The White House is studying the impact of the long-standing ban on exporting crude oil and the implications of lifting such a ban, adviser John Podesta said.
Podesta said Thursday that the possibility of crude exports is “a topic that's under consideration” in the Obama administration’s interagency research on the issue, Platts reported.
Officials are “taking an active look” at the oil production boom of recent years in places like Texas’s Eagle Ford formation and the strains that it places on capacity.
“We're taking a look at that and deciding whether there's potential for effective and economically utilizing that resource through a variety of different mechanisms,” Podesta said at a Columbia University event in New York City.
The United States has largely banned exporting crude oil since a 1973 law enacted in response to the embargo by OPEC. The Energy Department can issue a limited number of permits to export oil but has generally only allowed small amounts to go to Canada.

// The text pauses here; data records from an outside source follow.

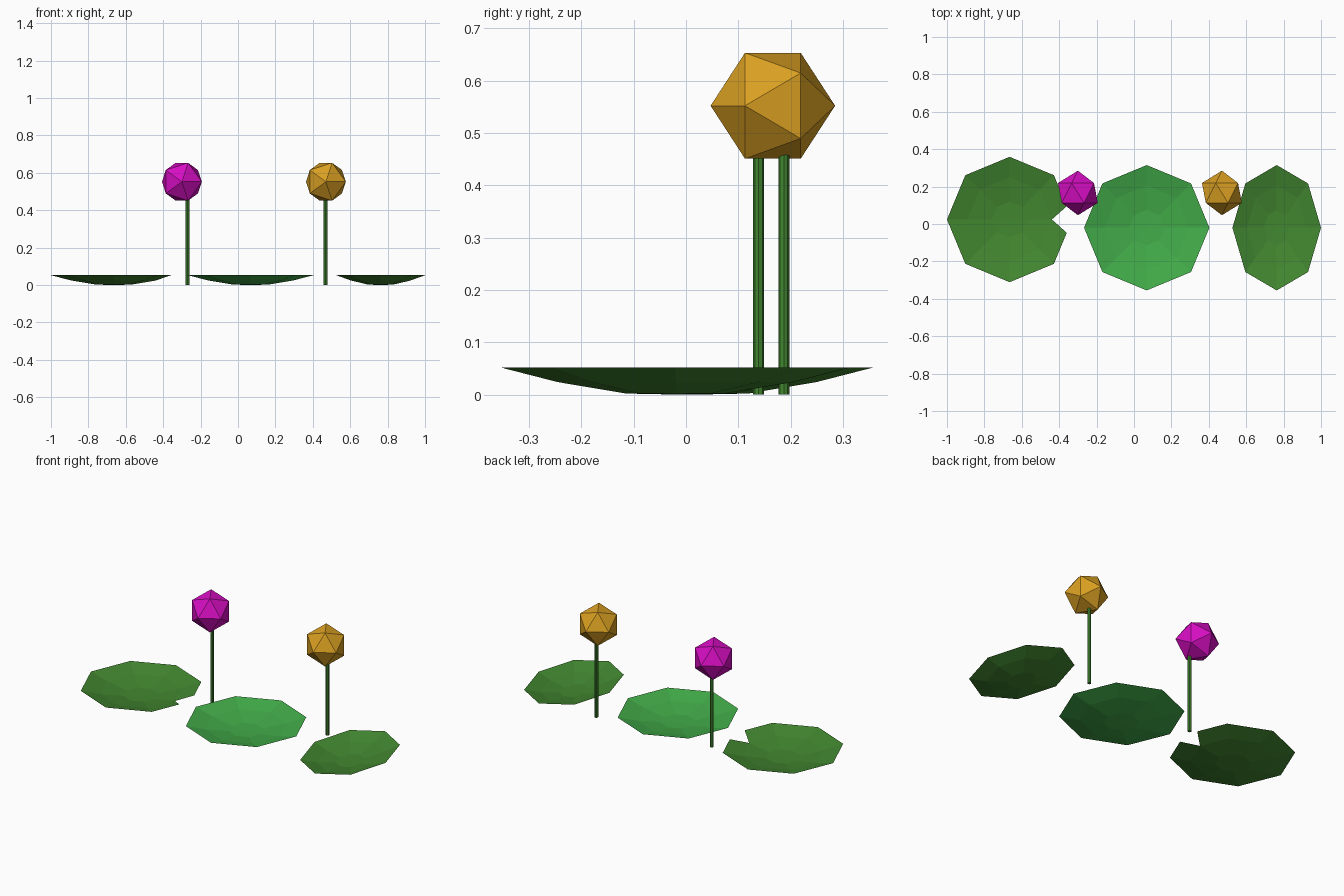
import bpy, bmesh, math
from mathutils import Matrix

if "Cube" in bpy.data.objects:
    bpy.data.objects.remove(bpy.data.objects["Cube"])


def material(name, rgb):
    lin = [((c / 255 + 0.055) / 1.055) ** 2.4 if c > 10 else c / 255 / 12.92 for c in rgb]
    m = bpy.data.materials.new(name)
    m.diffuse_color = (*lin, 1)
    m.use_nodes = True
    m.node_tree.nodes["Principled BSDF"].inputs["Base Color"].default_value = m.diffuse_color
    return m


leaf_green = material("leaf_green", (66, 135, 48))
bright_green = material("bright_green", (66, 172, 73))
magenta = material("magenta", (216, 14, 196))
gold = material("gold", (218, 160, 34))


def add_object(name, bm, mat, location):
    mesh = bpy.data.meshes.new(name)
    bm.to_mesh(mesh)
    bm.free()
    mesh.materials.append(mat)
    ob = bpy.data.objects.new(name, mesh)
    ob.location = location
    bpy.context.collection.objects.link(ob)
    return ob


# Lily pads: shallow open eight-sided dishes, optionally with a notch facing +x
RINGS = [(0.095, 0.002), (0.226, 0.024), (0.335, 0.052)]


def lily_pad(name, x, y, mat, squash=1.0, notched=False):
    bm = bmesh.new()
    centre = bm.verts.new((0, 0, 0))
    rings = [[bm.verts.new((r * squash * math.cos(i * math.pi / 4),
                            r * math.sin(i * math.pi / 4), z)) for i in range(8)]
             for r, z in RINGS]
    for i in range(8):
        j = (i + 1) % 8
        bm.faces.new((centre, rings[0][i], rings[0][j]))
        bm.faces.new((rings[0][i], rings[1][i], rings[1][j], rings[0][j]))
        outer_i, outer_j = rings[2][i], rings[2][j]
        if notched and i == 0:      # slide the rim corner along the edge
            outer_i = bm.verts.new(outer_i.co.lerp(outer_j.co, 0.3))
        if notched and j == 0:
            outer_j = bm.verts.new(outer_j.co.lerp(outer_i.co, 0.3))
        bm.faces.new((rings[1][i], outer_i, outer_j, rings[1][j]))
    bmesh.ops.delete(bm, geom=[v for v in bm.verts if not v.link_faces], context='VERTS')
    return add_object(name, bm, mat, (x, y, 0))


lily_pad("left_pad", -0.665, 0.024, leaf_green, notched=True)
lily_pad("middle_pad", 0.068, -0.02, bright_green)
lily_pad("right_pad", 0.763, -0.02, leaf_green, squash=0.707)


# Flowers: an icosahedron bud on a thin stem
def flower(name, x, stem_x, stem_y, mat):
    bm = bmesh.new()
    bmesh.ops.create_icosphere(bm, subdivisions=1, radius=0.119,
                               matrix=Matrix.Rotation(math.pi / 2, 4, 'X'))
    add_object(name + "_bud", bm, mat, (x, 0.166, 0.552))
    bm = bmesh.new()
    bmesh.ops.create_cone(bm, cap_ends=True, segments=8, radius1=0.0105,
                          radius2=0.0105, depth=0.48)
    add_object(name + "_stem", bm, leaf_green, (stem_x, stem_y, 0.24))


flower("pink_flower", -0.30, -0.27, 0.139, magenta)
flower("gold_flower", 0.47, 0.468, 0.187, gold)
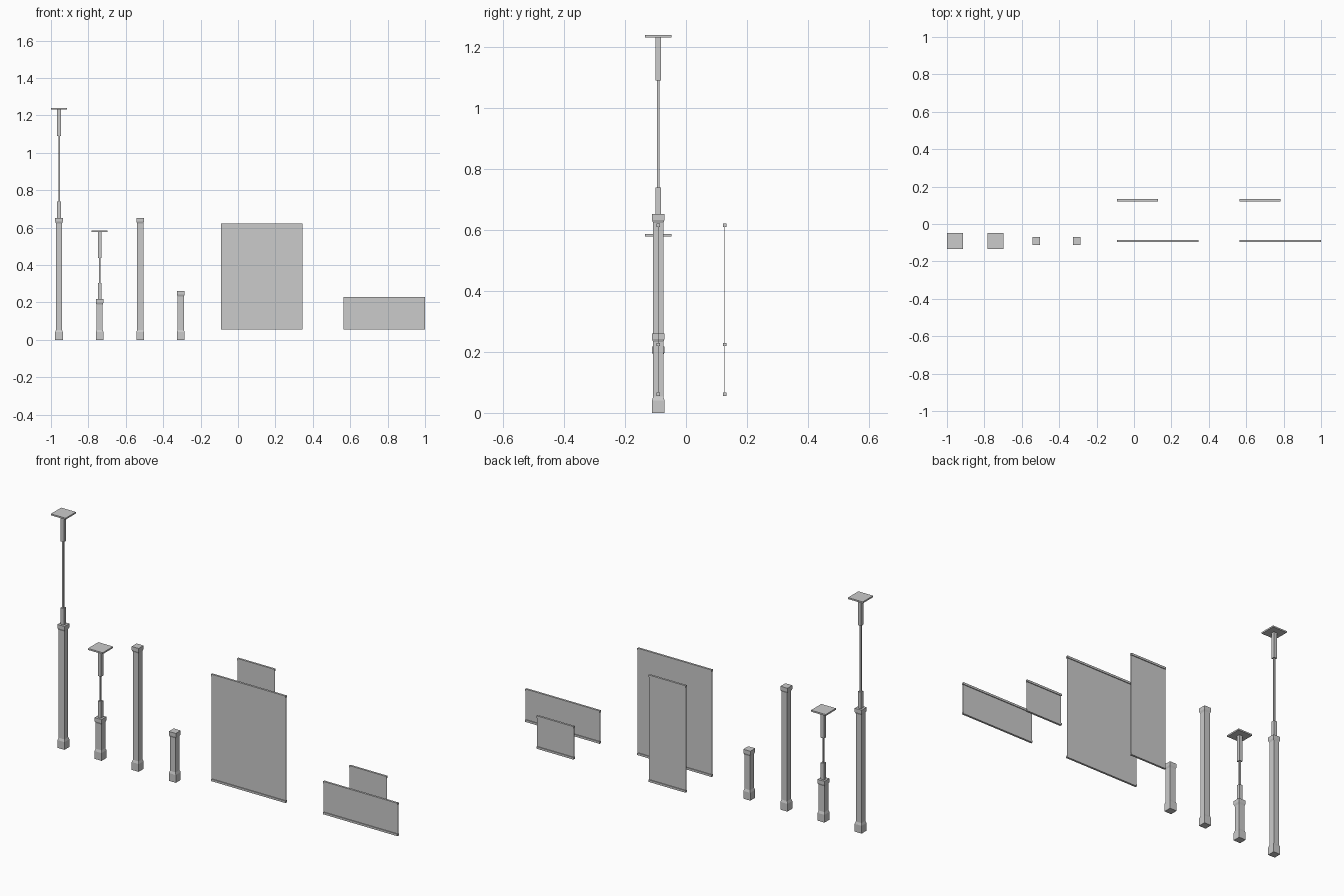
import bpy, bmesh

if "Cube" in bpy.data.objects:
    bpy.data.objects.remove(bpy.data.objects["Cube"])

POST_Y = -0.091


def make(name, bm):
    bmesh.ops.recalc_face_normals(bm, faces=bm.faces)
    me = bpy.data.meshes.new(name)
    bm.to_mesh(me)
    bm.free()
    ob = bpy.data.objects.new(name, me)
    bpy.context.collection.objects.link(ob)
    return ob


def square_loft(name, x, y, profile):
    """Square-section column from (half width, height) pairs, capped at both ends."""
    bm = bmesh.new()
    rings = []
    for r, z in profile:
        rings.append([bm.verts.new((x + sx * r, y + sy * r, z))
                      for sx, sy in ((-1, -1), (1, -1), (1, 1), (-1, 1))])
    for a, b in zip(rings, rings[1:]):
        for i in range(4):
            j = (i + 1) % 4
            bm.faces.new((a[i], a[j], b[j], b[i]))
    bm.faces.new(rings[0])
    bm.faces.new(rings[-1])
    return make(name, bm)


def box(name, x0, x1, y, half_y, z0, z1):
    bm = bmesh.new()
    bmesh.ops.create_cube(bm, size=1)
    for v in bm.verts:
        v.co = ((x0 + x1) / 2 + v.co.x * (x1 - x0),
                y + v.co.y * 2 * half_y,
                (z0 + z1) / 2 + v.co.z * (z1 - z0))
    return make(name, bm)


def post(name, x, h):
    # Flared foot, plain shaft, flared cap
    square_loft(name, x, POST_Y, [
        (0.0205, 0), (0.0205, 0.041), (0.0165, 0.053),
        (0.0165, h - 0.029), (0.0205, h - 0.019), (0.0205, h)])


def support(name, x, h, collar_top, stub_bottom, top):
    # Post with a telescoping rod and a flat bearing plate
    post(name + "_post", x, h)
    square_loft(name + "_collar", x, POST_Y, [(0.0095, h), (0.0095, collar_top)])
    square_loft(name + "_rod", x, POST_Y, [(0.004, collar_top), (0.004, stub_bottom)])
    square_loft(name + "_stub", x, POST_Y, [(0.0095, stub_bottom), (0.0095, top - 0.008)])
    square_loft(name + "_plate", x, POST_Y, [(0.043, top - 0.008), (0.043, top)])


def panel(name, x0, width, y, top):
    # Thin sheet held between a bottom rail and a top rail
    z0, r = 0.056, 0.0055
    x1 = x0 + width
    box(name + "_sheet", x0, x1, y, 0.0012, z0 + 2 * r, top - 2 * r)
    box(name + "_bottom_rail", x0, x1, y, r, z0, z0 + 2 * r)
    box(name + "_top_rail", x0, x1, y, r, top - 2 * r, top)


# Supports and plain posts
support("tall_support", -0.957, 0.652, 0.739, 1.09, 1.239)
support("short_support", -0.740, 0.218, 0.305, 0.437, 0.586)
post("tall_post", -0.523, 0.652)
post("short_post", -0.306, 0.261)

# Wide panels in front, narrow panels behind
for height, x0, top in (("tall", -0.09, 0.621), ("short", 0.565, 0.23)):
    panel(height + "_wide_panel", x0, 0.435, -0.091, top)
    panel(height + "_narrow_panel", x0, 0.217, 0.127, top)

Some oil producers, along with the American Petroleum Institute have pushed for the ban to be lifted in recent years, as the U.S. has produced historic amounts of oil. It would take legislative action from Congress to overturn the ban.